• **The problem**:
All that is wanted is the exact lines from the first line of the data below through the line with "CORE = TIP *", both ends included, with pictures omitted.

• **Task inputs**:
========================================

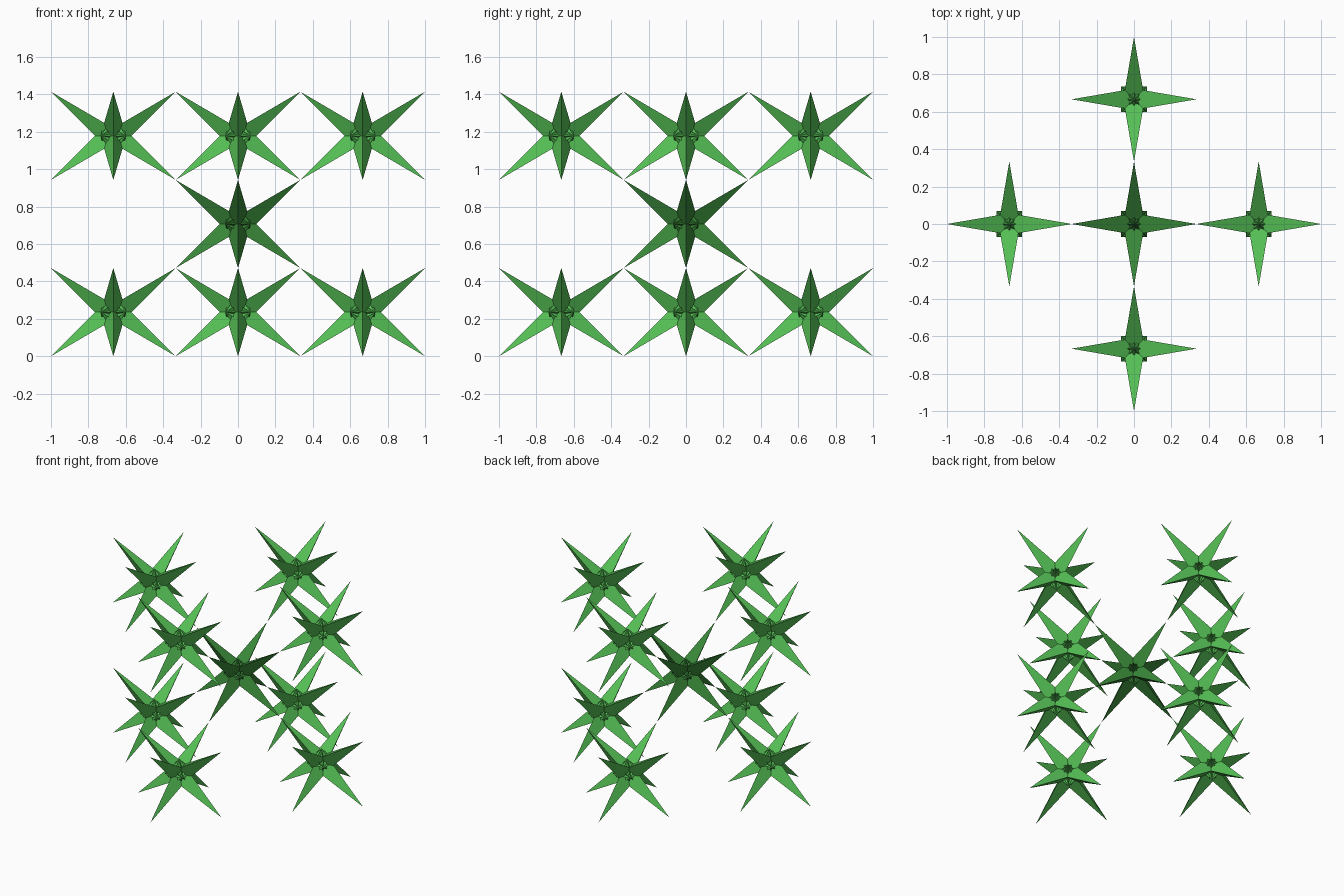
import bpy, bmesh, math
from itertools import product
from mathutils import Matrix, Vector

if "Cube" in bpy.data.objects:
    bpy.data.objects.remove(bpy.data.objects["Cube"])

TIP = math.sqrt(2) / 6            # half edge of the cube spanned by the spike tips
CORE = TIP * (math.sqrt(2) - 1)   # distance of the six small inner points


def material(name, rgb):
    m = bpy.data.materials.new(name)
    m.diffuse_color = (*rgb, 1)
    m.use_nodes = True
    m.node_tree.nodes["Principled BSDF"].inputs["Base Color"].default_value = m.diffuse_color
    return m


def star_mesh(name, mat):
    """Eight long three-sided spikes, each rooted on the opposite inner points."""
    bm = bmesh.new()
    inner = {}
    for axis in range(3):
        for s in (-1, 1):
            p = Vector((0, 0, 0))
            p[axis] = s * CORE
            inner[axis, s] = bm.verts.new(p)
    for signs in product((-1, 1), repeat=3):
        tip = bm.verts.new(Vector(signs) * TIP)
        for a in range(3):
            b = (a + 1) % 3
            tri = [tip, inner[a, -signs[a]], inner[b, -signs[b]]]
            n = (tri[1].co - tri[0].co).cross(tri[2].co - tri[0].co)
            if n.dot(tip.co) < 0:      # face outward
                tri.reverse()
            bm.faces.new(tri)
    # stand the cube of tips diagonally
    bm.transform(Matrix.Rotation(math.pi / 4, 4, 'Z'))
    me = bpy.data.meshes.new(name)
    bm.to_mesh(me)
    bm.free()
    me.materials.append(mat)
    return me


def place(name, mesh, loc):
    ob = bpy.data.objects.new(name, mesh)
    ob.location = loc
    bpy.context.collection.objects.link(ob)


outer = star_mesh("outer_star", material("green", (0.09, 0.52, 0.09)))
centre = star_mesh("centre_star", material("dark_green", (0.04, 0.24, 0.04)))

# centre star with eight stars touching its tips
place("centre_star", centre, (0, 0, 3 * TIP))
for level, z in (("lower", TIP), ("upper", 5 * TIP)):
    for side, x, y in (("right", 1, 0), ("back", 0, 1), ("left", -1, 0), ("front", 0, -1)):
        place(f"{level}_{side}_star", outer, (x * 2 / 3, y * 2 / 3, z))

========================================

• **Result of this task**:
import bpy, bmesh, math
from itertools import product
from mathutils import Matrix, Vector

if "Cube" in bpy.data.objects:
    bpy.data.objects.remove(bpy.data.objects["Cube"])

TIP = math.sqrt(2) / 6            # half edge of the cube spanned by the spike tips
CORE = TIP * (math.sqrt(2) - 1)   # distance of the six small inner points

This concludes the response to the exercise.